Depending on what architectural pattern you use to structure your app, things can be facilitated by reusing the business logic and a lot of boilerplate code, like routing and state management. You just need to define two sets of templates, one for web, another for mobile.

There are some project seeds to help you to start. For example, with Angular-Native-Seed you start an Angular project that’s ready to deploy on mobile devices. It can be as simple as creating a template file with different extensions:

Extension                      | Platform------------------------------ | --------------------------.{html/scss}                   | Recommended for Web.tns.{html/scss}               | Only for mobile.tns.ios.{html/scss}           | Only for iOS.tns.android.{html/scss}       | Only for Android.tns.ios.phone.{html/scss}     | Only for iOS Phone .tns.android.phone.{html/scss} | Only for Android Phone

Just decorate your Angular component with a templateUrl and the right template file will be picked up according to which platform is running.

In the snippet above, my-component.android.html would be automatically picked up when running on Android.
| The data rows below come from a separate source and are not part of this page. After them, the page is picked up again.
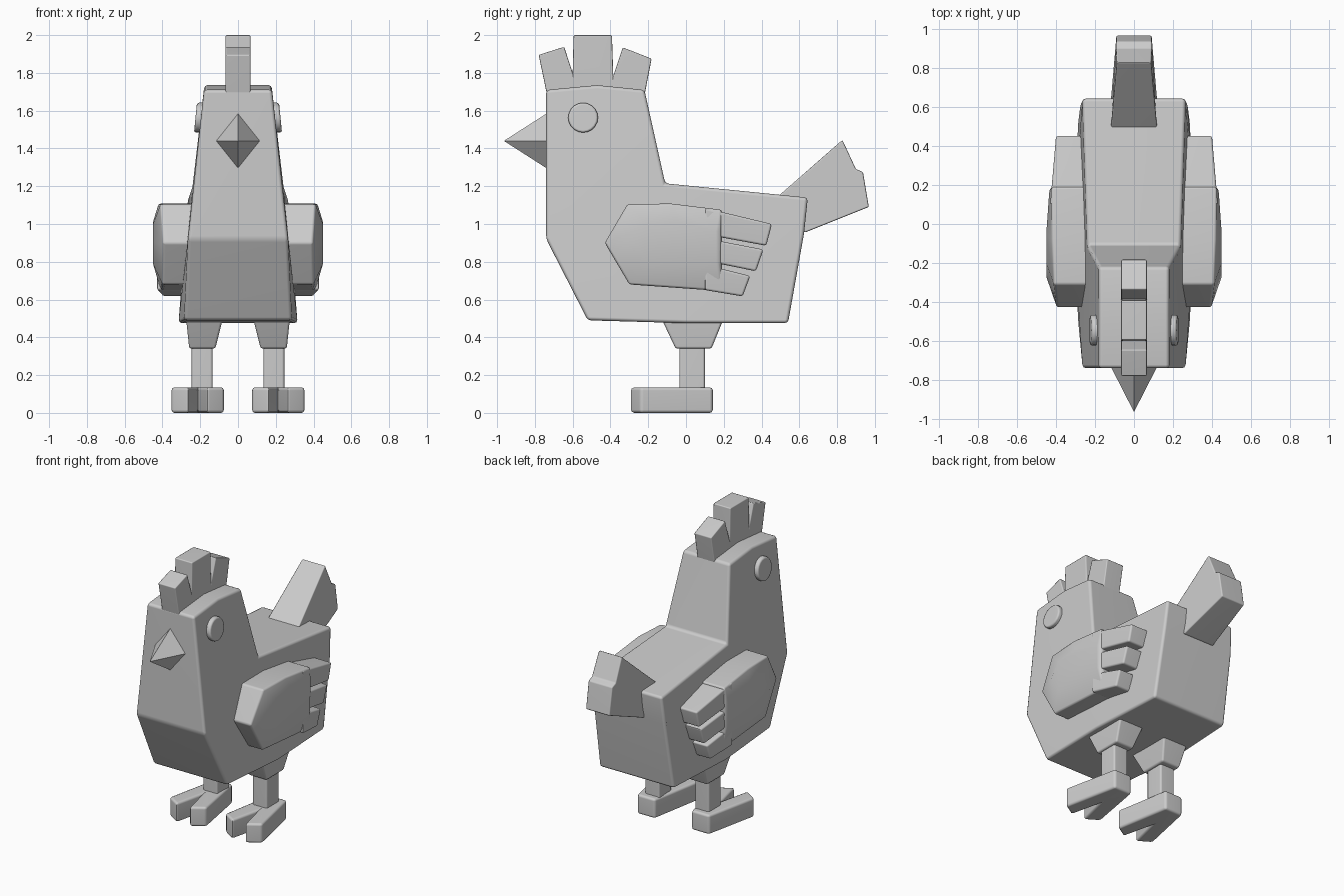
import bpy, bmesh
from math import pi, cos, sin, radians

if "Cube" in bpy.data.objects:
    bpy.data.objects.remove(bpy.data.objects["Cube"])


def stack(name, rings, bevel=0.02, mirror=False, caps=None):
    """Skin a stack of equal-length point rings, cap it, bevel the hard edges."""
    bm = bmesh.new()
    vs = [[bm.verts.new(p) for p in r] for r in rings]
    n = len(rings[0])
    for a, b in zip(vs, vs[1:]):
        for i in range(n):
            j = (i + 1) % n
            bm.faces.new((a[i], a[j], b[j], b[i]))
    for ring in (vs[0], vs[-1]):
        for idx in caps or [range(n)]:
            bm.faces.new([ring[i] for i in idx])
    bmesh.ops.recalc_face_normals(bm, faces=bm.faces)
    if bevel:
        hard = [e for e in bm.edges if e.calc_face_angle(0) > radians(25)]
        bmesh.ops.bevel(bm, geom=hard, offset=bevel, offset_type='OFFSET', segments=2,
                        profile=0.5, affect='EDGES', clamp_overlap=True)
    me = bpy.data.meshes.new(name)
    bm.to_mesh(me)
    bm.free()
    ob = bpy.data.objects.new(name, me)
    bpy.context.collection.objects.link(ob)
    bpy.ops.object.select_all(action='DESELECT')
    ob.select_set(True)
    bpy.context.view_layer.objects.active = ob
    bpy.ops.object.shade_smooth_by_angle(angle=radians(50))
    if mirror:
        ob.modifiers.new("Mirror", 'MIRROR')
    wn = ob.modifiers.new("Weighted", 'WEIGHTED_NORMAL')
    wn.keep_sharp = True
    return ob


def side_profile(name, pts, **kw):
    """Symmetric solid from (y, z, half width) points."""
    return stack(name, [[(s * w, y, z) for y, z, w in pts] for s in (-1, 1)], **kw)


def box_ring(x0, x1, y0, y1, z):
    return [(x0, y0, z), (x1, y0, z), (x1, y1, z), (x0, y1, z)]


# body with neck and head
side_profile("body", [
    (-.74, 1.71, .18), (-.47, 1.735, .18), (-.22, 1.71, .18), (-.11, 1.215, .24),
    (.645, 1.14, .265), (.625, .95, .275), (.54, .475, .285), (0, .475, .315),
    (-.52, .49, .285), (-.74, .92, .265)],
    caps=[(0, 1, 2, 3, 9), (9, 3, 7, 8), (3, 4, 5, 6, 7)], bevel=.018)

# comb with three prongs
W = .066
side_profile("comb", [(y, z, W) for y, z in [
    (-.735, 1.68), (-.78, 1.895), (-.645, 1.938), (-.60, 1.80), (-.595, 2.0),
    (-.392, 2.0), (-.385, 1.785), (-.335, 1.935), (-.182, 1.875), (-.22, 1.68)]],
    bevel=.007)

# tail of two joined feathers
side_profile("tail", [
    (.48, 1.14, .12), (.828, 1.445, .088), (.90, 1.29, .092), (.937, 1.275, .092),
    (.968, 1.09, .09), (.63, .955, .12), (.48, 1.0, .12)], bevel=.008)

# beak: four-sided pyramid
base = [(0, -.73, 1.29), (.12, -.73, 1.44), (0, -.73, 1.59), (-.12, -.73, 1.44)]
tip = [(x * .01, -.962, 1.44 + (z - 1.44) * .01) for x, y, z in base]
stack("beak", [base, tip], bevel=0)

# eyes: round discs following the sloping cheeks
def eye_ring(x, r):
    return [(x - .1 * r * sin(a), -.545 + r * cos(a), 1.563 + r * sin(a))
            for a in (2 * pi * i / 20 for i in range(20))]

stack("eyes", [eye_ring(.16, .079), eye_ring(.225, .079)], bevel=.012, mirror=True)

# wings: faceted blade plus three finger feathers
rim = [(-.43, .90, .395), (-.31, 1.105, .41), (-.08, 1.108, .42),
       (.19, 1.075, .425), (.19, .645, .41), (-.30, .68, .40)]
crown = [(-.27, .90), (-.20, 1.0), (-.05, 1.01), (.17, .96), (.17, .80), (-.20, .79)]
stack("wings", [[(.22, y, z) for y, z, x in rim],
                [(x, y, z) for y, z, x in rim],
                [(.45 if y < .1 else .435, y, z) for y, z in crown]],
      bevel=.012, mirror=True)
feathers = [[(.10, 1.085), (.455, 1.0), (.425, .885), (.10, .945)],
            [(.10, .925), (.41, .865), (.37, .75), (.10, .805)],
            [(.10, .785), (.34, .725), (.30, .617), (.10, .65)]]
for k, quad in enumerate(feathers):
    stack(f"wing_feathers_{k + 1}",
          [[(.24, y, z) for y, z in quad],
           [(.43 if y < .2 else .40, y, z) for y, z in quad]],
          bevel=.012, mirror=True)

# thighs, shins and forked feet
stack("thighs", [box_ring(.08, .275, -.13, .20, .50),
                 box_ring(.12, .258, -.055, .135, .34)], bevel=.012, mirror=True)
stack("shins", [box_ring(.135, .245, -.035, .10, .38),
                box_ring(.135, .245, -.035, .10, .08)], bevel=.012, mirror=True)
fork = [(.275, .142), (.355, -.24), (.262, -.298), (.213, -.09),
        (.164, -.298), (.072, -.24), (.14, .142)]
stack("feet", [[(x, y, z) for x, y in fork] for z in (0, .135)],
      bevel=.016, mirror=True)
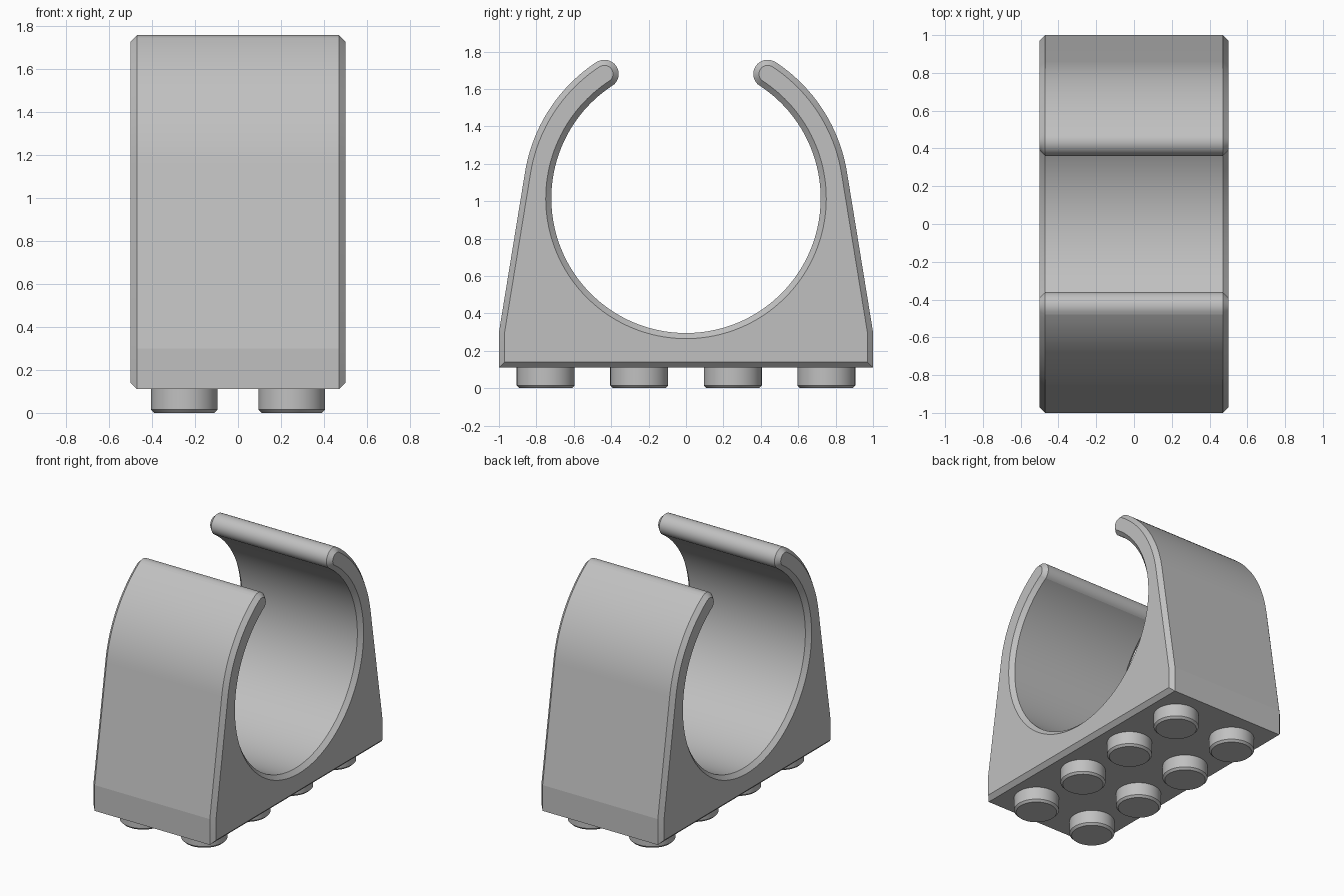
import bpy, bmesh
from math import sin, cos, pi, atan2, acos, hypot, radians

cube = bpy.data.objects.get("Cube")
if cube:
    bpy.data.objects.remove(cube, do_unlink=True)

grey = bpy.data.materials.new("light grey plastic")
grey.use_nodes = True
color = (0.53, 0.53, 0.53, 1)
grey.diffuse_color = color
grey.node_tree.nodes["Principled BSDF"].inputs["Base Color"].default_value = color

BASE_Z, KNEE_Z = 0.11, 0.30
CENTER_Z, INNER_R = 1.015, 0.72
TIP_Y, TIP_Z, TIP_R = 0.436, 1.68, 0.076
OUTER_R = INNER_R + 2 * TIP_R
HALF_WIDTH, CHAMFER = 0.5, 0.03


def finish(name, bm):
    bmesh.ops.recalc_face_normals(bm, faces=bm.faces[:])
    mesh = bpy.data.meshes.new(name)
    bm.to_mesh(mesh)
    bm.free()
    mesh.materials.append(grey)
    obj = bpy.data.objects.new(name, mesh)
    bpy.context.collection.objects.link(obj)
    bpy.ops.object.select_all(action='DESELECT')
    obj.select_set(True)
    bpy.context.view_layer.objects.active = obj
    bpy.ops.object.shade_smooth_by_angle(angle=radians(8.5))
    return obj


def arc(cy, cz, r, start, end, steps):
    angles = [start + (end - start) * i / steps for i in range(steps + 1)]
    return [(cy + r * cos(a), cz + r * sin(a)) for a in angles]


def clip_profile(inset):
    """Closed side outline of the clip, shrunk by inset."""
    drop = KNEE_Z - CENTER_Z
    # angle where the sloped side meets the outer arc tangentially
    tangent = acos(OUTER_R / hypot(1, drop)) + atan2(drop, 1)
    tip = atan2(TIP_Z - CENTER_Z, TIP_Y)
    side = 1 - inset
    knee = CENTER_Z + (OUTER_R - inset - side * cos(tangent)) / sin(tangent)
    half = [(side, BASE_Z + inset), (side, knee)]
    half += arc(0, CENTER_Z, OUTER_R - inset, tangent, tip, 24)
    half += arc(TIP_Y, TIP_Z, TIP_R - inset, tip, tip + pi, 24)[1:-1]
    half += arc(0, CENTER_Z, INNER_R + inset, tip, -pi / 2, 64)
    return half + [(-y, z) for y, z in reversed(half[:-1])]


# Clip body: outline swept across x with chamfered rims
bm = bmesh.new()
rings = []
for x, inset in ((-HALF_WIDTH, CHAMFER), (CHAMFER - HALF_WIDTH, 0),
                 (HALF_WIDTH - CHAMFER, 0), (HALF_WIDTH, CHAMFER)):
    rings.append([bm.verts.new((x, y, z)) for y, z in clip_profile(inset)])
for a, b in zip(rings, rings[1:]):
    for i in range(len(a)):
        j = (i + 1) % len(a)
        bm.faces.new((a[i], a[j], b[j], b[i]))
bm.faces.new(rings[0])
bm.faces.new(rings[-1])
finish("clip_body", bm)


# Round studs under the base, chamfered at the lower rim
def stud(name, x, y):
    bm = bmesh.new()
    rings = []
    for r, z in ((0.14, 0), (0.155, 0.015), (0.155, BASE_Z)):
        ring = arc(x, y, r, 0, 2 * pi, 48)[:-1]
        rings.append([bm.verts.new((px, py, z)) for px, py in ring])
    for a, b in zip(rings, rings[1:]):
        for i in range(len(a)):
            j = (i + 1) % len(a)
            bm.faces.new((a[i], a[j], b[j], b[i]))
    bm.faces.new(rings[0])
    finish(name, bm)


for side, x in (("right", -0.25), ("left", 0.25)):
    for row in range(4):
        stud(f"stud_{side}_{row + 1}", x, -0.75 + 0.5 * row)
Sometimes things are not dead simple. There's a chance that you might have a completely separate component just for one particular platform. But having this managed by your app in a single codebase shouldn't be a big deal.

Have a look here and see how to achieve something similar with React (Web) and React Native.

That leads to another question. When should you go Hybrid and when should you go Web Native?

My 10 cents on that is this: if performance and native user experience are what you aim for, simply go Web Native. On the other hand, if keeping the layout consistent across all targets is the big deal, and managing two or more sets of templates and stylesheets sounds overwhelming, just go Hybrid.

As you can see, when it comes to mobile development, any of those approaches might work for you. As long as the vendors or maintainers support their products, there’s a good reason to try each one mentioned in this study.

I hope this has been helpful and that you have enjoyed this journey through many different mobile development solutions and strategies.

What's next?

You might have noticed that I didn't add the last video of the series. Ok, there we go:

This one is all about helping you decide what is the best mobile technology to learn in 2018. If you’re asking what’s the best technology to pick up for your next project, then I’d say it depends. I don’t just want to say "Whatever. Just pick and choose. Wish you all the best". I'd like to provide you with a path for a more efficient learning process, so you can master more than one technology quickly. So check out that last video.

There's a convergence happening across mobile platforms and languages are getting more and more similar. Watch this last video, even if you don't code. I present many features from Kotlin, Swift, and TypeScript. In the end, I just want you to realize that they are not that different. Trust me. Have a look at the video and let me know in the comments section. I really look forward to hearing your thoughts on that.

Thank you for reading!